Firstly, you should ease yourself into using this type of desk and gradually build up—just like with a new exercise routine. You shouldn’t stand for more than 4 hours a day as it can strain your lower back and cause you to slouch. Try to alternate between sitting and standing throughout the day. Changing your posture regularly will provide maximum benefits, so you need to find a sitting/standing schedule that works for you. Long duration tasks such as working on a document or spreadsheet are better done sitting whereas short duration ones like checking your emails are happily done from a standing position. Remember your posture changes throughout the day, with a tendency to slouch as the day progresses and you get fatigued. Moving is the key and your osteopath can encourage specific movements tailored to your needs, whether you are sitting or standing—for instance, gently flexing your arms or working your calf muscles by moving your ankles up and down. Your osteopath can also help with techniques in how to go from a sitting position to a standing one, as you will be repeating this movement several times during the day and don’t want to risk an injury. Turn Not Twist is the new motto; in other words, sit, turn and don’t corkscrew in and out of your chair or desk. To get out, push your chair back, turn to clear the desk area and then stand straight. Always leave your desk in a standing position when you finish a task so that you return to a standing position.

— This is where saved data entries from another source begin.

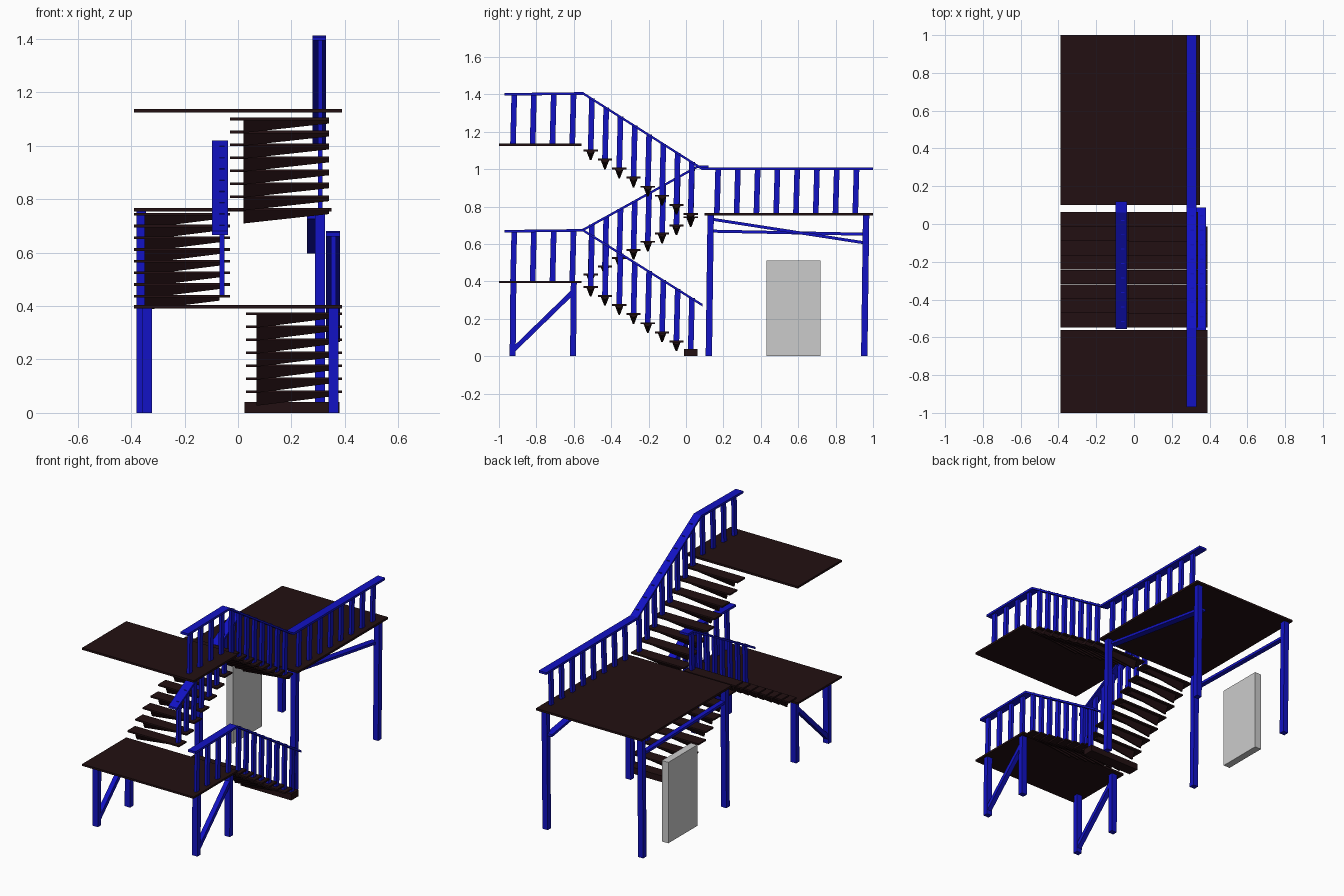
import bpy, bmesh

if "Cube" in bpy.data.objects:
    bpy.data.objects.remove(bpy.data.objects["Cube"])


def material(name, rgb):
    m = bpy.data.materials.new(name)
    m.diffuse_color = (*rgb, 1)
    m.use_nodes = True
    m.node_tree.nodes["Principled BSDF"].inputs["Base Color"].default_value = m.diffuse_color
    return m


BROWN = material("dark_wood", (0.016, 0.005, 0.006))
BLUE = material("blue_paint", (0.006, 0.006, 0.55))


def loft(name, x0, sec0, x1, sec1, mat):
    """Join two matching (y, z) outlines standing at x0 and x1."""
    bm = bmesh.new()
    a = [bm.verts.new((x0, y, z)) for y, z in sec0]
    b = [bm.verts.new((x1, y, z)) for y, z in sec1]
    bm.faces.new(a)
    bm.faces.new(b[::-1])
    n = len(a)
    for i in range(n):
        j = (i + 1) % n
        bm.faces.new((a[j], a[i], b[i], b[j]))
    bmesh.ops.recalc_face_normals(bm, faces=bm.faces)
    me = bpy.data.meshes.new(name)
    bm.to_mesh(me)
    bm.free()
    ob = bpy.data.objects.new(name, me)
    bpy.context.collection.objects.link(ob)
    if mat:
        me.materials.append(mat)
    return ob


def prism(name, x0, x1, outline, mat):
    return loft(name, x0, outline, x1, outline, mat)


def box(name, x0, x1, y0, y1, z0, z1, mat):
    return prism(name, x0, x1, [(y0, z0), (y1, z0), (y1, z1), (y0, z1)], mat)


def post(name, x, y, z0, z1, wx, wy, lean):
    """Upright that leans slightly towards the back."""
    h = wy / 2
    prism(name, x - wx / 2, x + wx / 2,
          [(y - h, z0), (y + h, z0), (y + h + lean, z1), (y - h + lean, z1)], BLUE)


def strip(name, x0, x1, path, t, mat):
    """Bar of vertical thickness t whose top follows a (y, z) path."""
    prism(name, x0, x1, path + [(y, z - t) for y, z in path[::-1]], mat)


def height(path, y):
    for (ya, za), (yb, zb) in zip(path, path[1:]):
        if ya <= y <= yb:
            return za + (zb - za) * (y - ya) / (yb - ya)


# Platforms
box("lower_landing", -0.39, 0.39, -1.0, -0.56, 0.391, 0.403, BROWN)
box("middle_platform", -0.39, 0.35, 0.1, 1.0, 0.753, 0.766, BROWN)
box("top_landing", -0.39, 0.39, -1.0, -0.56, 1.125, 1.138, BROWN)

# Stair flights: treads with tapered wedge supports
STEP_Y = [0.025 - 0.0764 * i for i in range(8)]


def flight(name, x0, x1, bx0, bx1, z_front, z_back, first=0):
    for i in range(first, 8):
        y = STEP_Y[i]
        z = z_back + (z_front - z_back) * i / 7
        box(name + "_tread", x0, x1, y - 0.038, y + 0.038, z - 0.01, z, BROWN)
        zt = z - 0.01
        loft(name + "_bracket",
             bx0, [(y - 0.022, zt), (y + 0.022, zt), (y + 0.004, zt - 0.047), (y - 0.004, zt - 0.047)],
             bx1, [(y - 0.022, zt), (y + 0.022, zt), (y + 0.004, zt - 0.012), (y - 0.004, zt - 0.012)],
             BROWN)


flight("lower_flight", 0.03, 0.39, 0.07, 0.35, 0.376, 0.035, first=1)
box("bottom_step", 0.025, 0.38, -0.01, 0.062, 0, 0.04, BROWN)
flight("middle_flight", -0.39, -0.03, -0.35, -0.07, 0.442, 0.748)
flight("upper_flight", -0.03, 0.34, 0.02, 0.34, 1.105, 0.766)

# Handrails
LOWER = [(-0.97, 0.675), (-0.55, 0.68), (0.088, 0.28)]
MIDDLE = [(-0.555, 0.68), (0.06, 1.02), (0.12, 1.02)]
UPPER = [(-0.97, 1.407), (-0.55, 1.412), (0.085, 1.01), (1.0, 1.01)]
strip("lower_handrail", 0.33, 0.382, LOWER, 0.014, BLUE)
strip("middle_handrail", -0.098, -0.038, MIDDLE, 0.014, BLUE)
strip("upper_handrail", 0.278, 0.33, UPPER, 0.014, BLUE)


# Balusters
def balusters(name, x, path, spots):
    for y, z in spots:
        post(name, x, y, z, height(path, y + 0.006) - 0.005, 0.018, 0.03, 0.007)


def on_steps(front, back):
    return [(y, back + (front - back) * i / 7 - 0.005) for i, y in enumerate(STEP_Y)]


LANDING_Y = [-0.925, -0.82, -0.714, -0.608]
balusters("lower_baluster", 0.358, LOWER,
          [(y, 0.4) for y in LANDING_Y] + on_steps(0.376, 0.035))
balusters("middle_baluster", -0.06, MIDDLE, on_steps(0.442, 0.748))
balusters("upper_baluster", 0.308, UPPER,
          [(y, 1.135) for y in LANDING_Y] + on_steps(1.105, 0.766)
          + [(0.165 + 0.1057 * i, 0.763) for i in range(8)])

# Legs and diagonal braces under the lower landing
for x in (-0.34, 0.357):
    for y in (-0.927, -0.604):
        post("lower_leg", x, y, 0, 0.393, 0.038, 0.032, 0.004)
    strip("lower_brace", x - 0.015, x + 0.015, [(-0.925, 0.05), (-0.6, 0.366)], 0.036, BLUE)

# Legs and braces under the middle platform
for x in (-0.362, 0.307):
    for y in (0.122, 0.953):
        post("middle_leg", x, y, 0, 0.756, 0.036, 0.034, 0.01)
strip("right_platform_brace", 0.258, 0.3, [(0.13, 0.742), (0.97, 0.612)], 0.016, BLUE)
strip("left_platform_brace", -0.375, -0.345, [(0.13, 0.677), (0.97, 0.66)], 0.016, BLUE)

# Door leaf below the middle platform
box("door", -0.38, -0.335, 0.43, 0.72, 0, 0.512, None)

There are some other common mistakes people make when using stand-up desks. Obviously, don’t force yourself to stand for too long, especially if you are tired. You must also ensure that your desk is at exactly the right height for you. The top of your screen should be eye level, with a small upward tilt so that you don’t have to move your head up or down when working. Adjust the screen height and angle differently when sitting or standing as people often have different torso or leg lengths. It’s a good idea to get an anti-fatigue matt for your feet, especially if you are prone to lower back pain. The secret to using a standing desk successfully is to change posture regularly. Each time you step away from your desk, try to stand as tall as possible and remember to stretch both morning and night for a few minutes.

 While a standing desk can be tricky to get used to and causes problems if not managed correctly, once you get the hang of it, you will probably become more productive, feel healthier and have more energy!